BEGIN INPUT DATA

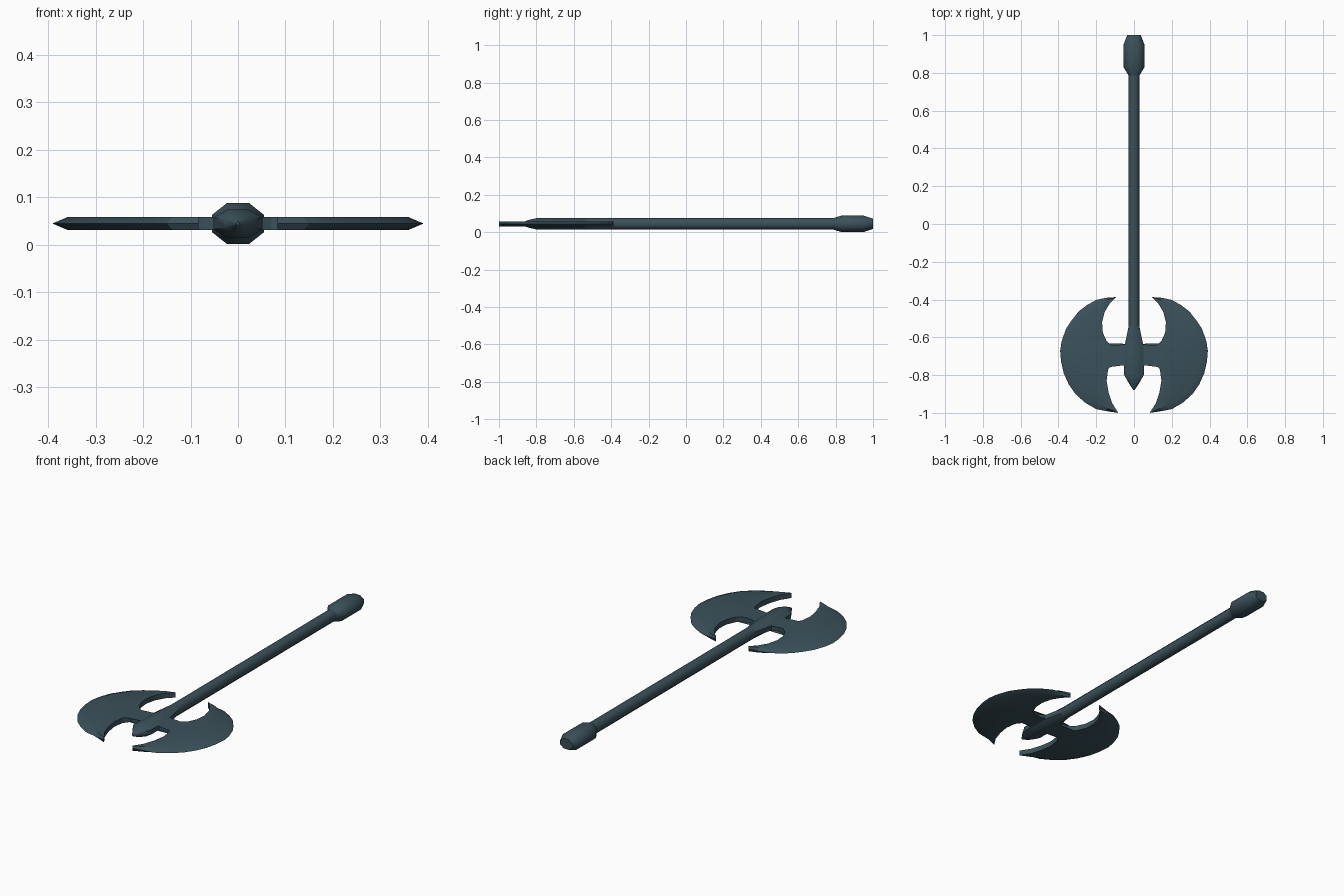
import bpy, bmesh, math
from mathutils import Vector

if "Cube" in bpy.data.objects:
    bpy.data.objects.remove(bpy.data.objects["Cube"])

Z = 0.045      # centre height of the whole axe
T = 0.0135     # half thickness of the blades

steel = bpy.data.materials.new("dark_blue_grey_steel")
steel.diffuse_color = (0.043, 0.082, 0.103, 1)
steel.use_nodes = True
steel.node_tree.nodes["Principled BSDF"].inputs["Base Color"].default_value = steel.diffuse_color


def finish(name, bm, angle):
    bmesh.ops.remove_doubles(bm, verts=bm.verts[:], dist=0.0005)
    bmesh.ops.recalc_face_normals(bm, faces=bm.faces[:])
    mesh = bpy.data.meshes.new(name)
    bm.to_mesh(mesh)
    bm.free()
    mesh.materials.append(steel)
    ob = bpy.data.objects.new(name, mesh)
    bpy.context.collection.objects.link(ob)
    bpy.ops.object.select_all(action='DESELECT')
    bpy.context.view_layer.objects.active = ob
    ob.select_set(True)
    bpy.ops.object.shade_smooth_by_angle(angle=math.radians(angle))
    return ob


def loft(name, rings, angle=50):
    """Octagonal loft along y; rings are (y, half width, half height)."""
    bm = bmesh.new()
    c = math.cos(math.pi / 8)
    loops = []
    for y, rx, rz in rings:
        angs = [math.pi / 8 + k * math.pi / 4 for k in range(8)]
        loops.append([bm.verts.new((rx * math.cos(a) / c, y, Z + rz * math.sin(a) / c))
                      for a in angs])
    for a, b in zip(loops, loops[1:]):
        for k in range(8):
            j = (k + 1) % 8
            bm.faces.new((a[k], a[j], b[j], b[k]))
    bm.faces.new(loops[0])
    bm.faces.new(loops[-1])
    return finish(name, bm, angle)


# Shaft, pommel and spiked head socket
loft("handle", [(0.80, 0.028, 0.030), (-0.55, 0.028, 0.030)])
loft("pommel", [(1.0, 0.036, 0.027), (0.95, 0.055, 0.0435),
                (0.83, 0.055, 0.0435), (0.785, 0.028, 0.030)])
loft("head_socket", [(-0.54, 0.028, 0.030), (-0.655, 0.052, 0.030),
                     (-0.80, 0.052, 0.030), (-0.845, 0.026, 0.020),
                     (-0.88, 0.003, 0.004)])

# Blade: cutting edge and inner hollow edge, matched point by point
outer = [(0.095, -0.387), (0.15, -0.391), (0.20, -0.402), (0.25, -0.43), (0.293, -0.463),
         (0.33, -0.51), (0.36, -0.555), (0.383, -0.62), (0.391, -0.672), (0.386, -0.73),
         (0.372, -0.79), (0.345, -0.85), (0.31, -0.90), (0.26, -0.945), (0.20, -0.98),
         (0.15, -0.99), (0.083, -1.0)]
inner = [(0.095, -0.387), (0.128, -0.42), (0.155, -0.465), (0.169, -0.52), (0.165, -0.575),
         (0.145, -0.62), (0.11, -0.65), (0.075, -0.656), (0.03, -0.635), (0.03, -0.745),
         (0.07, -0.728), (0.11, -0.735), (0.137, -0.77), (0.145, -0.83), (0.135, -0.89),
         (0.115, -0.95), (0.083, -1.0)]


def blade(name, side):
    bm = bmesh.new()
    rows = []
    for o, n in zip(outer, inner):
        o, n = Vector(o), Vector(n)
        d = n - o
        b = o + d * min(0.35, 0.032 / max(d.length, 0.001))   # start of the bevel
        pts = [(o, 0), (b, T), (n, T), (n, -T), (b, -T)]
        rows.append([bm.verts.new((side * p.x, p.y, Z + z)) for p, z in pts])
    for a, b in zip(rows, rows[1:]):
        for k in range(5):
            j = (k + 1) % 5
            bm.faces.new((a[k], a[j], b[j], b[k]))
    return finish(name, bm, 25)


blade("blade_right", 1)
blade("blade_left", -1)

END INPUT DATA

- WHAT THE EXERCISE ASKS:
Output, exactly and with nothing else, the lines from the line containing "loops.append([bm.verts.new((rx * math.cos(a)" to the end of the entries.

- WRITTEN ANSWER:
        loops.append([bm.verts.new((rx * math.cos(a) / c, y, Z + rz * math.sin(a) / c))
                      for a in angs])
    for a, b in zip(loops, loops[1:]):
        for k in range(8):
            j = (k + 1) % 8
            bm.faces.new((a[k], a[j], b[j], b[k]))
    bm.faces.new(loops[0])
    bm.faces.new(loops[-1])
    return finish(name, bm, angle)


# Shaft, pommel and spiked head socket
loft("handle", [(0.80, 0.028, 0.030), (-0.55, 0.028, 0.030)])
loft("pommel", [(1.0, 0.036, 0.027), (0.95, 0.055, 0.0435),
                (0.83, 0.055, 0.0435), (0.785, 0.028, 0.030)])
loft("head_socket", [(-0.54, 0.028, 0.030), (-0.655, 0.052, 0.030),
                     (-0.80, 0.052, 0.030), (-0.845, 0.026, 0.020),
                     (-0.88, 0.003, 0.004)])

# Blade: cutting edge and inner hollow edge, matched point by point
outer = [(0.095, -0.387), (0.15, -0.391), (0.20, -0.402), (0.25, -0.43), (0.293, -0.463),
         (0.33, -0.51), (0.36, -0.555), (0.383, -0.62), (0.391, -0.672), (0.386, -0.73),
         (0.372, -0.79), (0.345, -0.85), (0.31, -0.90), (0.26, -0.945), (0.20, -0.98),
         (0.15, -0.99), (0.083, -1.0)]
inner = [(0.095, -0.387), (0.128, -0.42), (0.155, -0.465), (0.169, -0.52), (0.165, -0.575),
         (0.145, -0.62), (0.11, -0.65), (0.075, -0.656), (0.03, -0.635), (0.03, -0.745),
         (0.07, -0.728), (0.11, -0.735), (0.137, -0.77), (0.145, -0.83), (0.135, -0.89),
         (0.115, -0.95), (0.083, -1.0)]


def blade(name, side):
    bm = bmesh.new()
    rows = []
    for o, n in zip(outer, inner):
        o, n = Vector(o), Vector(n)
        d = n - o
        b = o + d * min(0.35, 0.032 / max(d.length, 0.001))   # start of the bevel
        pts = [(o, 0), (b, T), (n, T), (n, -T), (b, -T)]
        rows.append([bm.verts.new((side * p.x, p.y, Z + z)) for p, z in pts])
    for a, b in zip(rows, rows[1:]):
        for k in range(5):
            j = (k + 1) % 5
            bm.faces.new((a[k], a[j], b[j], b[k]))
    return finish(name, bm, 25)


blade("blade_right", 1)
blade("blade_left", -1)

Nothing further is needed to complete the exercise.